▶ Activity
Return exactly the lines below, starting with the one that has "blue.diffuse_color = (0.004, 0.05, 0.6, 1)" and going on through the one that has "bpy.ops.object.shade_smooth_by_angle()".

======== Available data

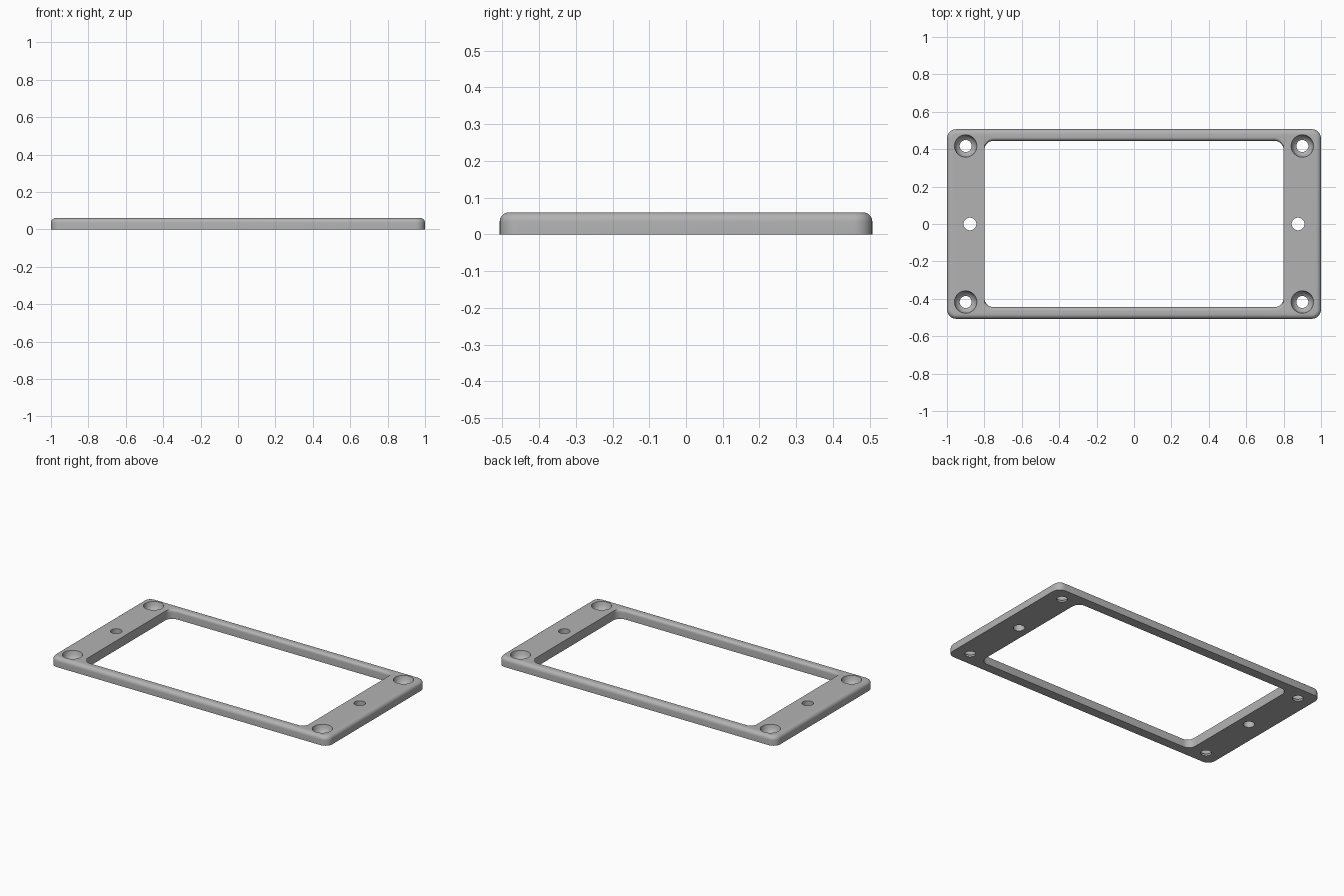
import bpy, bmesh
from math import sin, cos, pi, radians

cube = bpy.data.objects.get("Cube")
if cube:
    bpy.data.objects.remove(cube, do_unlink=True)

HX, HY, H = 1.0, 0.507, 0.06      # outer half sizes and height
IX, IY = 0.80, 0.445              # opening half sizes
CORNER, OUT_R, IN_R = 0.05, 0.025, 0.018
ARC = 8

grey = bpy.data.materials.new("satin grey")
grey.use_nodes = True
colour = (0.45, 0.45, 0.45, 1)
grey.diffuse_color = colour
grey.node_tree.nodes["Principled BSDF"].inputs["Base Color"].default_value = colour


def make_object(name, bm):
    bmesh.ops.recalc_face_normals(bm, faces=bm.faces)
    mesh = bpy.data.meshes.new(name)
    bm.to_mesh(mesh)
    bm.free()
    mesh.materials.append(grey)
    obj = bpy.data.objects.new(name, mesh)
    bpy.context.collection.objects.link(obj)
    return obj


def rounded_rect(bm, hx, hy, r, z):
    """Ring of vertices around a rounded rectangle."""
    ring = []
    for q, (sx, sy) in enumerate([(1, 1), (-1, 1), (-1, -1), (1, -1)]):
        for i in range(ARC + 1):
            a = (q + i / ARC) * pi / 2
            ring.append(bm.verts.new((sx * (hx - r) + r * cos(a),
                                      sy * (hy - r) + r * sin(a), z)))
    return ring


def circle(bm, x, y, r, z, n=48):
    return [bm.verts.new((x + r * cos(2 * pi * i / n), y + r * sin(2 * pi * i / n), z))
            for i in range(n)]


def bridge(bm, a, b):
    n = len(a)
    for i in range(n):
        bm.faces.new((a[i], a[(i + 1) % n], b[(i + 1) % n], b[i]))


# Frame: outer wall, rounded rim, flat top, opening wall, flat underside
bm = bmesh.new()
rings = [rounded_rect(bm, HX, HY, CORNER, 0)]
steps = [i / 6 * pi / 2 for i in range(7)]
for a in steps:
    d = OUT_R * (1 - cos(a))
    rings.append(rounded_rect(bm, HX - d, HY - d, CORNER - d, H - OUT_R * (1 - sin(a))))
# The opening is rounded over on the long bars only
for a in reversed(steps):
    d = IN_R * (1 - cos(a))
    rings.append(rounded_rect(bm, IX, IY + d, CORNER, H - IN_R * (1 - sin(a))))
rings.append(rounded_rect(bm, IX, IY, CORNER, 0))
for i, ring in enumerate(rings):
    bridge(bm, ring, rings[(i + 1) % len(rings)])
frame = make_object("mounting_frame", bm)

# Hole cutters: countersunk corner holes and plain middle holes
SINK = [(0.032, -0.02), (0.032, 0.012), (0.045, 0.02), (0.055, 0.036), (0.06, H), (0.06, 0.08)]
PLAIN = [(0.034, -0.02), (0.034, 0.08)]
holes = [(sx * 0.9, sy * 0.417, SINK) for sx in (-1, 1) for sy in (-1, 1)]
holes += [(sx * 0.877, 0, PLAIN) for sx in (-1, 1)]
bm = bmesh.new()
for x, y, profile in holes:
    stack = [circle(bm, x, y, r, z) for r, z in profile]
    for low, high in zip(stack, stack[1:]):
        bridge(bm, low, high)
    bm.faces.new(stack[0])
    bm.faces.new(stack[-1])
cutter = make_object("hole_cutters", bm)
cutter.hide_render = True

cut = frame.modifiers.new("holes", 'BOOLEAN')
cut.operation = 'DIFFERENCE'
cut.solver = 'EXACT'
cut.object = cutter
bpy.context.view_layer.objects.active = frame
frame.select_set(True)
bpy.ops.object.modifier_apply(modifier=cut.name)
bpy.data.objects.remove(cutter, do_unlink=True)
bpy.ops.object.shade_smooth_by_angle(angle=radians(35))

================
======== Available data

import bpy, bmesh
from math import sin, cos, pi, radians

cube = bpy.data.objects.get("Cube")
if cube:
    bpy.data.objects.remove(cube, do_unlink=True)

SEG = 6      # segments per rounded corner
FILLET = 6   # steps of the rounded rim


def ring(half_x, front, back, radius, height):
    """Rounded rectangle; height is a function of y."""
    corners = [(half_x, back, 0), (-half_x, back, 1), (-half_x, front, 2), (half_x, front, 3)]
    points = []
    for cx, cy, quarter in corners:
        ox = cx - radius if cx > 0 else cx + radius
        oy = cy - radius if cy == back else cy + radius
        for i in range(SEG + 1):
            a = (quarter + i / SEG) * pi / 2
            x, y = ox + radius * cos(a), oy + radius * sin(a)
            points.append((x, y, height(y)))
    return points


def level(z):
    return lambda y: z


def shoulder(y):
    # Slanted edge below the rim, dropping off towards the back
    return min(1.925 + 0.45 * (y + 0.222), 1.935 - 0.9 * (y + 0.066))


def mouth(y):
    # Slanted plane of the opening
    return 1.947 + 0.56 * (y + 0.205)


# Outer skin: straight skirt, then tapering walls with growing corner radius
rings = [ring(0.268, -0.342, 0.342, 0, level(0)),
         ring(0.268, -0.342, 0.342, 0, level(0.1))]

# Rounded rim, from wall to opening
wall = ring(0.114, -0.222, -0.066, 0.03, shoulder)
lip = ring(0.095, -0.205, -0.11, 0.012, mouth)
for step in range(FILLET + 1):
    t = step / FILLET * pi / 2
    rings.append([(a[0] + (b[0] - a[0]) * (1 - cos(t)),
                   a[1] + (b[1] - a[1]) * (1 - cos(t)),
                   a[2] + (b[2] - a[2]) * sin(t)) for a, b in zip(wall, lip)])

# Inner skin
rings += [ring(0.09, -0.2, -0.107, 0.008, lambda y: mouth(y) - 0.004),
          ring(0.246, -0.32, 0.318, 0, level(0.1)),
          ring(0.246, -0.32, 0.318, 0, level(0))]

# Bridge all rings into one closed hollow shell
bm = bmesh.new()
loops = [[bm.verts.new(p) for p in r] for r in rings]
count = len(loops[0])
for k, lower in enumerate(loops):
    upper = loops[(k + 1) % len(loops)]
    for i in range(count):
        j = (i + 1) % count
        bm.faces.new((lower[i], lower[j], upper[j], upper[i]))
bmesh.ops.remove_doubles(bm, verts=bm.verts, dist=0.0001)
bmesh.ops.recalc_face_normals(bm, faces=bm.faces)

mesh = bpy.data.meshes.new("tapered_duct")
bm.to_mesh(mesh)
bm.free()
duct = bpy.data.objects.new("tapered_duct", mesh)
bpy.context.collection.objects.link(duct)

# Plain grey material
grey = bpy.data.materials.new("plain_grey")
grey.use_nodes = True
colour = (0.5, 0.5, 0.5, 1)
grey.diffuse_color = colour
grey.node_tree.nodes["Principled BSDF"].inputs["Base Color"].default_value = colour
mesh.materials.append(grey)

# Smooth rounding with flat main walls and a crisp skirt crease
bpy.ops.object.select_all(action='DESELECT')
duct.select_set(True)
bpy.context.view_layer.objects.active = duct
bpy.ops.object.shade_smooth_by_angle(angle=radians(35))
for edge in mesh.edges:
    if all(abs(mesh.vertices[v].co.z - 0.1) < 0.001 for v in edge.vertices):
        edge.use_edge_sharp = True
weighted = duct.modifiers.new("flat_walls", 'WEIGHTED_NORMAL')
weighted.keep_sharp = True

================
======== Available data

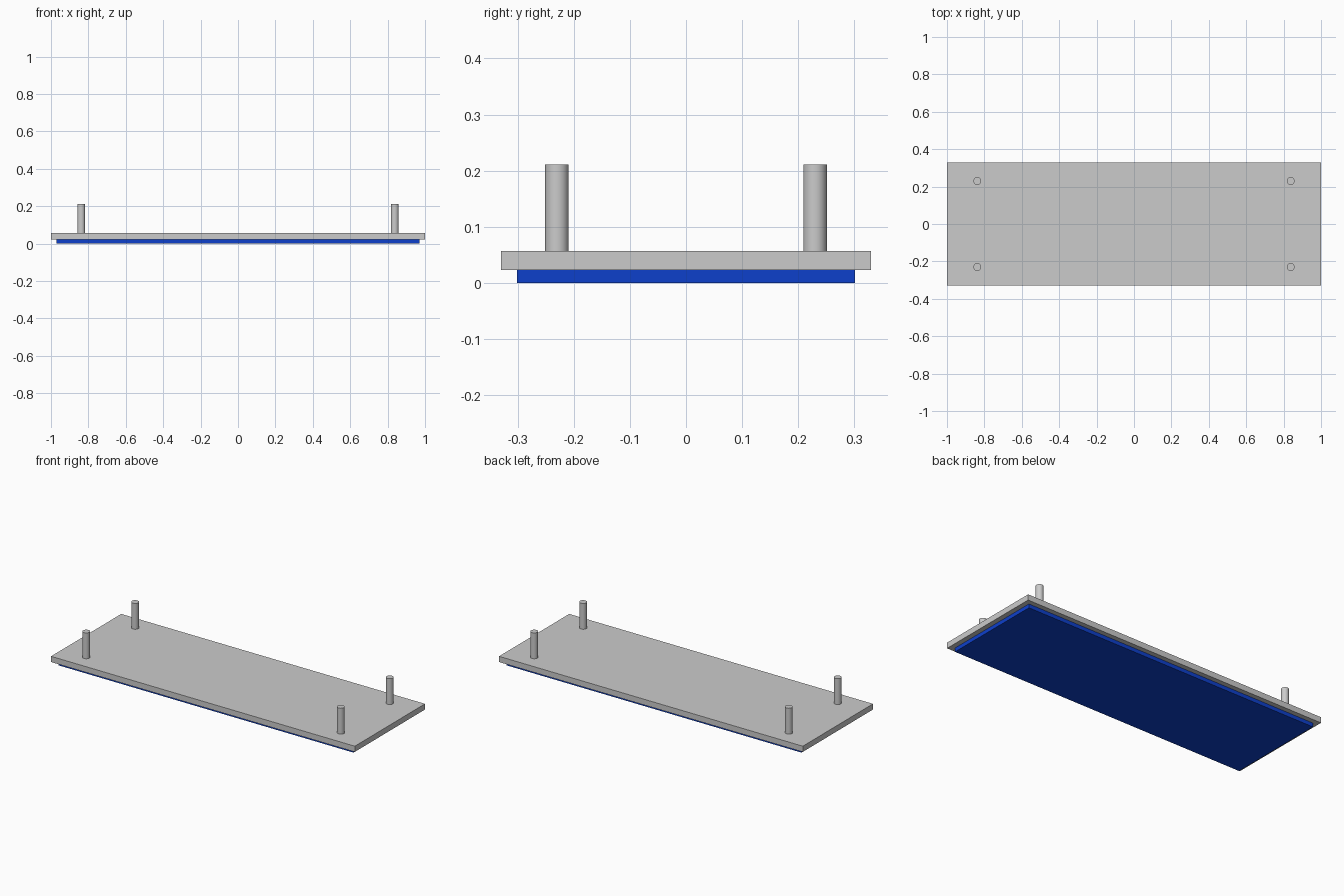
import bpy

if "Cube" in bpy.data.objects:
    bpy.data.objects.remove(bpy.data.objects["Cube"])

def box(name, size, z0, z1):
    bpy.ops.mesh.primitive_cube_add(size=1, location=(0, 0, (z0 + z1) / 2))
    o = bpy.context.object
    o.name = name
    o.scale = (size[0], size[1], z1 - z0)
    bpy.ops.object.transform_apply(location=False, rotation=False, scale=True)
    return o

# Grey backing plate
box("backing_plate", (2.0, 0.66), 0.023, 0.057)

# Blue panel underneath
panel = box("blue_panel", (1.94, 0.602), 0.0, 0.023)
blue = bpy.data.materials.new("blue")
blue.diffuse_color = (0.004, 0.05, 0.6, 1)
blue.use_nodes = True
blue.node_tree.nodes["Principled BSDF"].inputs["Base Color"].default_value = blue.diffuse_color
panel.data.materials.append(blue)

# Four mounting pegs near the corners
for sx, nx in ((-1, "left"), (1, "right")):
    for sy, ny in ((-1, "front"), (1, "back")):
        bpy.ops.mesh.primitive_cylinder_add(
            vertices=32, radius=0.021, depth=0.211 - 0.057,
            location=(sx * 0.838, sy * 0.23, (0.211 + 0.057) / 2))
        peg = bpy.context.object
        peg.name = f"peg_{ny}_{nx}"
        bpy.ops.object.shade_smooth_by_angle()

================

▶ Your response
blue.diffuse_color = (0.004, 0.05, 0.6, 1)
blue.use_nodes = True
blue.node_tree.nodes["Principled BSDF"].inputs["Base Color"].default_value = blue.diffuse_color
panel.data.materials.append(blue)

# Four mounting pegs near the corners
for sx, nx in ((-1, "left"), (1, "right")):
    for sy, ny in ((-1, "front"), (1, "back")):
        bpy.ops.mesh.primitive_cylinder_add(
            vertices=32, radius=0.021, depth=0.211 - 0.057,
            location=(sx * 0.838, sy * 0.23, (0.211 + 0.057) / 2))
        peg = bpy.context.object
        peg.name = f"peg_{ny}_{nx}"
        bpy.ops.object.shade_smooth_by_angle()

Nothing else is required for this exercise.